### What you need to do
Go over the data below and say how many lines hold the word "down". Only the number is needed.

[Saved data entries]
#####

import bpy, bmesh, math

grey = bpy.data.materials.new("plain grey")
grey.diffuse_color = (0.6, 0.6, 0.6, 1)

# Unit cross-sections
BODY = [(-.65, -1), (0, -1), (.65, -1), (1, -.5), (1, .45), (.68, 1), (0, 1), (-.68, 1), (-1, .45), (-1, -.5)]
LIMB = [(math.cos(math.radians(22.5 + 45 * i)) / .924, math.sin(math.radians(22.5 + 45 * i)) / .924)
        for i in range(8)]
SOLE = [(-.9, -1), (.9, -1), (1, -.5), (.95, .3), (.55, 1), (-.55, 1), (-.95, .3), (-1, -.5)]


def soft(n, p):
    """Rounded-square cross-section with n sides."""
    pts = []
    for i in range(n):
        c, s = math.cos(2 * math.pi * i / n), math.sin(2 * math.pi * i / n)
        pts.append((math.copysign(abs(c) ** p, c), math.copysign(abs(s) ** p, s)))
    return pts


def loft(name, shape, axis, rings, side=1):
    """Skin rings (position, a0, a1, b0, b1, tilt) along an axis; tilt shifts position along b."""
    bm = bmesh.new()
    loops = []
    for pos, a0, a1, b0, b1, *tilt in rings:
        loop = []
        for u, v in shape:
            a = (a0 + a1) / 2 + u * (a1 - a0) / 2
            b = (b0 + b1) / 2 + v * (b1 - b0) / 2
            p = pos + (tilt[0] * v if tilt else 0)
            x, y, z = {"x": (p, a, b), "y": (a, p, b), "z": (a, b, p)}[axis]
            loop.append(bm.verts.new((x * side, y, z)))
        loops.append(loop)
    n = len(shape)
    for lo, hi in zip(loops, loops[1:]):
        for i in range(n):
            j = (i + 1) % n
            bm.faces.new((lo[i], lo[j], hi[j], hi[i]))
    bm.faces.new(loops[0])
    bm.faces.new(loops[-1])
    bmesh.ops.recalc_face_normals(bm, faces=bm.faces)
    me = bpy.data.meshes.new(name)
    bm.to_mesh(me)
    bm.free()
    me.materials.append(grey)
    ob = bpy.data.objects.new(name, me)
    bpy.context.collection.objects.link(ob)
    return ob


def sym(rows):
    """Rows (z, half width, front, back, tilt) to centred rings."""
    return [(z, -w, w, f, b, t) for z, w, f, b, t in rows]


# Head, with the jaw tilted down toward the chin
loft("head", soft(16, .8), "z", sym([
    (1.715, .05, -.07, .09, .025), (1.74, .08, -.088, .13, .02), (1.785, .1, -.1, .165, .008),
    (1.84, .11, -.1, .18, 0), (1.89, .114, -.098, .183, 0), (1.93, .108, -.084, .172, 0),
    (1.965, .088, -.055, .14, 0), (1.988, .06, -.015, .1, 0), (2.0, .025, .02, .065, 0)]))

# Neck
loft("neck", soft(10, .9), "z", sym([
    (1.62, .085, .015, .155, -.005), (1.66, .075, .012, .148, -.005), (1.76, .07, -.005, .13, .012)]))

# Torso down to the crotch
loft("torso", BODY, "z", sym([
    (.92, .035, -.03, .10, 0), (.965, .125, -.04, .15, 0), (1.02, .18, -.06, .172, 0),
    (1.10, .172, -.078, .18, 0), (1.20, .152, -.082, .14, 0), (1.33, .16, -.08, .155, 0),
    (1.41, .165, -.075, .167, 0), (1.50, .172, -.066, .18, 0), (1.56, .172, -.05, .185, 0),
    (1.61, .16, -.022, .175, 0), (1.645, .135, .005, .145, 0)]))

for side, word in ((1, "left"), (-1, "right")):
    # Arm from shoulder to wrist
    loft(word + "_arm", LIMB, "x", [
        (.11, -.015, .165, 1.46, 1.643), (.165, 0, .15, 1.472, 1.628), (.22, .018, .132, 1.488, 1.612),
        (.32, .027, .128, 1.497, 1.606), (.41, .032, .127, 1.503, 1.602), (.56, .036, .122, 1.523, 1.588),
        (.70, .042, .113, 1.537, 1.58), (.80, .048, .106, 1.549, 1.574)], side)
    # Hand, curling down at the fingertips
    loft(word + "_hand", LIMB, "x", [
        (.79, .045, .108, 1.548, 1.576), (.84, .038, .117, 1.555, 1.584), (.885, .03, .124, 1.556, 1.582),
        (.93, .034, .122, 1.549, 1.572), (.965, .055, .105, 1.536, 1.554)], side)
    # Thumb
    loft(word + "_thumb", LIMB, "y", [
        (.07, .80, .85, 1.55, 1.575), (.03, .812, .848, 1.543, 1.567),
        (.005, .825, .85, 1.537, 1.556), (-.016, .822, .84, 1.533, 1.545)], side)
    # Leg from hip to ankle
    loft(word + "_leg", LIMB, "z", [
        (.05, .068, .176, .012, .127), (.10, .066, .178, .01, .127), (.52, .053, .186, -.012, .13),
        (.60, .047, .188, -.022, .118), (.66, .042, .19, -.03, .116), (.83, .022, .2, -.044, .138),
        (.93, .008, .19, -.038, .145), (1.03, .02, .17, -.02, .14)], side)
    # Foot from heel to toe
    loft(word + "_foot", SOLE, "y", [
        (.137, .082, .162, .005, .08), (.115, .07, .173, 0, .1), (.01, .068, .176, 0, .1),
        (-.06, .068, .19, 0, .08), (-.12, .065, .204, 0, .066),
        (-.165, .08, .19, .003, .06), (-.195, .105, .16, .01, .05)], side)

#####

### Completed task
3